Late last week El Segundo, Calif.-based Fabletics — which launched via Techstyle Fashion Group seven years ago with actress Kate Hudson among its founders — announced Hart as the face of its new activewear label, which it described as being on a mission to “cater to guys that the older performance brands have left behind.”
Hart, who whose promotional photo shows him in a fairly nondescript-looking black hoodie and navy shorts that don’t go particularly well together, drove this point home in the press release:
“The activewear space wants to intimidate. To get you to spend way too much cash on complicated tech you don’t need,” Hart’s quote said. “On overpriced labels. On streetwear that tries too hard to be cool. But at Fabletics Men? We’re going to give you exactly what you want at a price that won’t scare the hell out of you.”
This could be a reaction, in other words, to high-end designers like Moncler’s decision to recently enter the streetwear scene. Or the rise of newer labels, like Lost Daze, which charges $1,500 for a single fleece garment.
Fabletics might also be sensing a moment of opportunity to position itself as a challenger brand for Everymen that breaks the traditional barrier between a brand and their customers.
Rather than simply making design decisions from on high and imposing them on the world, for example, Fabletics is developing an online community known as “The Crew,” whose imput will help inform what Fabletics sells online and (eventually) in its retail stores.
This is in contrast to, say, someone like Virgil Abloh, one of the reigning stars of both men’s activewear and streetwear thanks to his work on Off White and, more recently, his role as creative director at LVMH.
Despite his success, Abloh raised eyebrows when he suggested streetwear is dying, without really offering any suggestions on what might replace it. After all, streetwear is really just activewear that’s typically worn to look good, rather than work out.
Given that most of us have a limited ability to walk the streets at the moment, this is a curious time to bring out a activewear collection. At this point, streetwear and activewear are all relegated into ‘athleisure’ until COVID-19 is contained.
When men are buying activewear, though, I’m not sure they’re really scared of the existing brands. There’s nothing very innovative about the four pillars — form, fit, function and style — that the collection is being built around. And it’s not really clear how this collection will differ from FL2, the menswear line Fabletics launched five years ago with Hudson’s less-famous brother, Oliver.

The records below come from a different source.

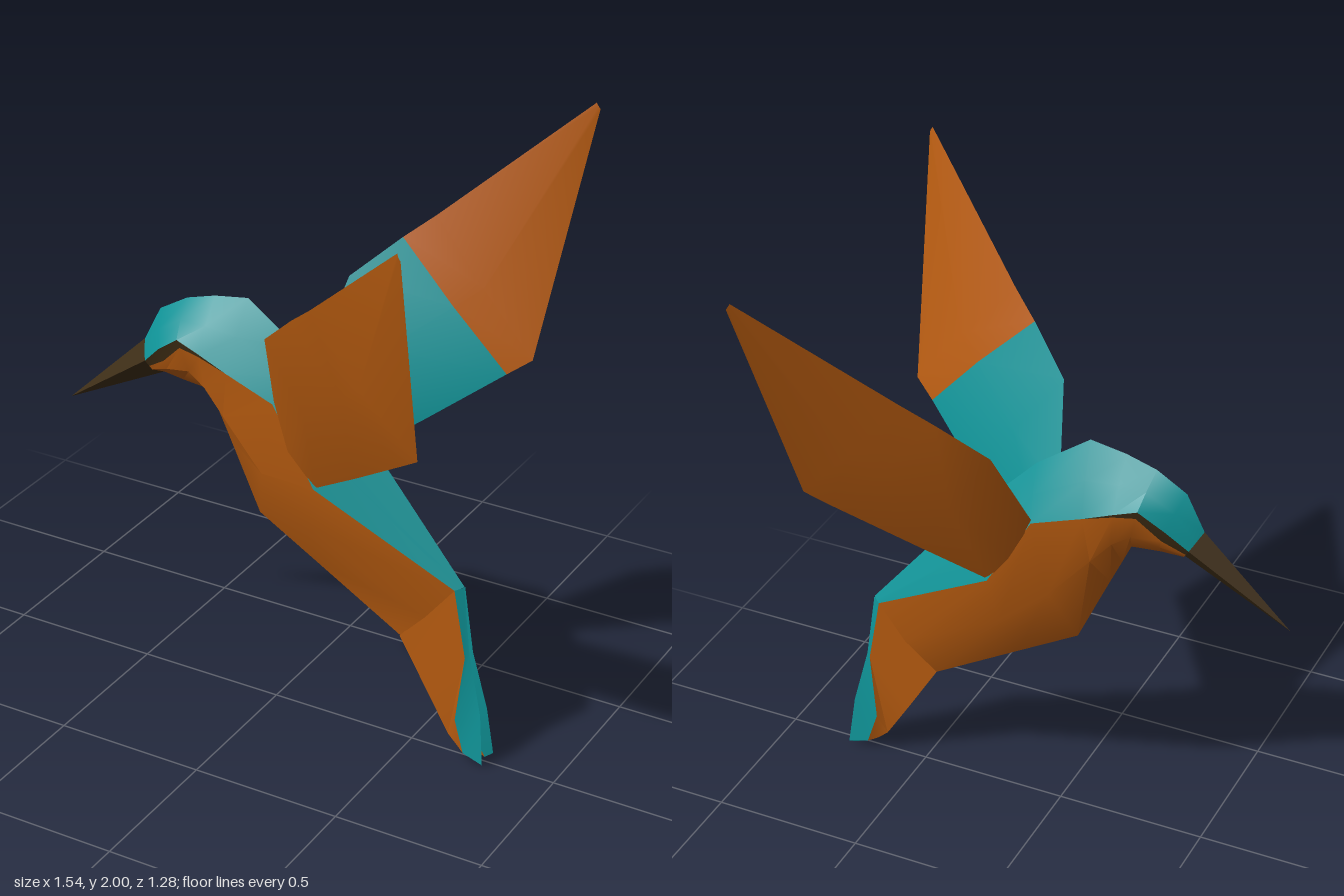
import * as THREE from 'three';
import { toCreasedNormals } from 'three/addons/utils/BufferGeometryUtils.js';

const material = (name, color) => {
  const m = new THREE.MeshStandardMaterial({ color });
  m.name = name;
  return m;
};
const V = (x, y, z = 0) => new THREE.Vector3(x, y, z);
const mix = (a, b, t) => a.clone().lerp(b, t);

// Skin between successive rows of points; flip turns the faces over
function loft(rows, flip = false) {
  const pos = [];
  const tri = (a, b, c) => {
    const area = b.clone().sub(a).cross(c.clone().sub(a)).length();
    if (area < 1e-6) return;
    for (const p of flip ? [a, c, b] : [a, b, c]) pos.push(p.x, p.y, p.z);
  };
  for (let i = 0; i < rows.length - 1; i++) {
    for (let j = 0; j < rows[i].length - 1; j++) {
      const a = rows[i][j], b = rows[i + 1][j], c = rows[i + 1][j + 1], d = rows[i][j + 1];
      tri(a, b, c);
      tri(a, c, d);
    }
  }
  const g = new THREE.BufferGeometry();
  g.setAttribute('position', new THREE.Float32BufferAttribute(pos, 3));
  return toCreasedNormals(g, 0.6);
}

export function createModel() {
  const teal = material('teal', 0x0f9498);
  const orange = material('orange', 0xb85c10);
  const dark = material('darkBrown', 0x3d2c14);

  const bird = new THREE.Group();
  bird.name = 'bird';
  const add = (parent, name, mat, rows, flip) => {
    const mesh = new THREE.Mesh(loft(rows, flip), mat);
    mesh.name = name;
    parent.add(mesh);
  };
  const mirror = (p) => V(p.x, p.y, -p.z);

  // Body stations: ridge, flank, lower flank, keel, depth of the eye stripe
  const stations = [
    [V(-0.48, 1.18), V(-0.45, 1.13, 0.05), V(-0.43, 1.10, 0.04), V(-0.41, 1.08), 0.6],
    [V(-0.42, 1.30), V(-0.38, 1.20, 0.08), V(-0.36, 1.13, 0.065), V(-0.34, 1.07), 0.6],
    [V(-0.32, 1.36), V(-0.30, 1.26, 0.10), V(-0.27, 1.15, 0.08), V(-0.24, 1.06), 0.25],
    [V(-0.22, 1.39), V(-0.22, 1.23, 0.102), V(-0.21, 1.11, 0.085), V(-0.21, 0.995), 0.08],
    [V(-0.10, 1.41), V(-0.12, 1.19, 0.105), V(-0.14, 1.03, 0.09), V(-0.17, 0.91), 0],
    [V(0.08, 1.28), V(0.05, 1.13, 0.11), V(0.0, 0.87, 0.095), V(-0.06, 0.67), 0],
    [V(0.36, 0.99), V(0.20, 0.88, 0.12), V(0.17, 0.72, 0.095), V(0.15, 0.547), 0],
    [V(0.67, 0.61), V(0.645, 0.60, 0.02), V(0.55, 0.48, 0.025), V(0.45, 0.37), 0],
  ];
  const back = [], belly = [], stripeL = [], stripeR = [];
  for (const [T, S, M, B, e] of stations) {
    const U = mix(S, T, 0.5);
    U.z = S.z * 0.58;
    const E = mix(S, M, e);
    back.push([S, U, T, mirror(U), mirror(S)]);
    belly.push([mirror(E), mirror(M), B, M, E]);
    stripeL.push([E, S]);
    stripeR.push([mirror(S), mirror(E)]);
  }
  add(bird, 'back', teal, back);
  add(bird, 'belly', orange, belly);
  add(bird, 'leftEyeStripe', dark, stripeL.slice(0, 5));
  add(bird, 'rightEyeStripe', dark, stripeR.slice(0, 5));

  // Beak tapers from the front body station to a point
  const [bT, bS, , bB] = stations[0];
  const base = [bS, bT, mirror(bS), bB, bS];
  add(bird, 'beak', dark, [base.map(() => V(-0.77, 0.9)), base]);

  // Wing stations: leading edge, trailing edge, half thickness
  const wing = [
    [V(0.05, 1.13, 0.10), V(0.20, 0.88, 0.11), 0.03],
    [V(0.11, 1.43, 0.26), V(0.40, 1.02, 0.22), 0.03],
    [V(0.25, 1.56, 0.345), V(0.62, 1.18, 0.345), 0.025],
    [V(0.34, 1.635, 0.395), V(0.69, 1.23, 0.38), 0.022],
    [V(0.745, 2.0, 0.637), V(0.757, 1.98, 0.64), 0.002],
  ];
  const inward = V(0.28, 0.28, -0.92);

  // Tail stations: rear edge, colour border, front edge, inner face
  const tail = [
    [V(0.67, 0.61, 0.003), V(0.645, 0.60, 0.02), V(0.45, 0.37, 0.004), V(0.56, 0.49, 0)],
    [V(0.70, 0.38, 0.012), V(0.688, 0.37, 0.02), V(0.56, 0.19, 0.008), V(0.62, 0.28, 0.002)],
    [V(0.75, 0.18, 0.024), V(0.665, 0.14, 0.03), V(0.635, 0.07, 0.014), V(0.69, 0.13, 0.008)],
    [V(0.77, 0.01, 0.04), V(0.70, 0.03, 0.036), V(0.67, 0.04, 0.018), V(0.75, 0.0, 0.02)],
  ];

  for (const side of [1, -1]) {
    const label = side > 0 ? 'left' : 'right';
    const put = (p) => (side > 0 ? p : mirror(p));
    const flip = side < 0;

    const wingGroup = new THREE.Group();
    wingGroup.name = label + 'Wing';
    bird.add(wingGroup);
    const inner = [], outer = [];
    for (const [L, R, t] of wing) {
      const mid = mix(L, R, 0.5);
      inner.push([L, mid.clone().addScaledVector(inward, t), R].map(put));
      outer.push([R, mid.clone().addScaledVector(inward, -t), L].map(put));
    }
    add(wingGroup, 'wingUpperRoot', teal, inner.slice(0, 3), flip);
    add(wingGroup, 'wingUpperTip', orange, inner.slice(2), flip);
    add(wingGroup, 'wingUnderside', orange, outer, flip);

    const tailGroup = new THREE.Group();
    tailGroup.name = label + 'TailFeather';
    bird.add(tailGroup);
    add(tailGroup, 'tailRear', teal, tail.map(([t, s, , i]) => [i, t, s].map(put)), !flip);
    add(tailGroup, 'tailFront', orange, tail.map(([, s, l, i]) => [s, l, i].map(put)), !flip);
    const [t, s, l, i] = tail[3].map(put);
    add(tailGroup, 'tailTip', teal, [[t, i], [s, l]], flip);
  }
  return bird;
}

There also wasn’t a lot of detail about “The Crew” told Fabletics men really want out of activewear, besides affordability. Instead, when I visited the website I was reminded of what most guys hate when they shop for activewear: not being able to easily find what they’re looking for, or, even worse, having to wait.
I’m not sure how, if this is a new collection, the first “drop” sold out. I guess I could come back in six days to see it, but I probably won’t. And if there’s a way to join “The Crew” (other than signing up to pay for a monthly subscription service) I didn’t see it.
“Every man is going to want to put our ‘F’ on his chest,” Hart said towards the end of the press release. “Because it’s going to stand for the best damn activewear – period. But that ‘F’ will also stand for something bigger. That ‘F’ says that someone has got your back.”
What would having our backs mean, exactly? I’d suggest what I want — and what I think most men want out of activewear — is something versatile enough to be used both at the gym, on the street or while working (for extended periods) from home. For clothes that make us look more active than we really are. For less visible logos and more easy-to-wash and longer-lasting garments.
What we want from activewear, in other words, are the same elements that represent the best in all fashion — another big “F” that’s instantly recognizable, whether it’s emblazoned on your chest or not.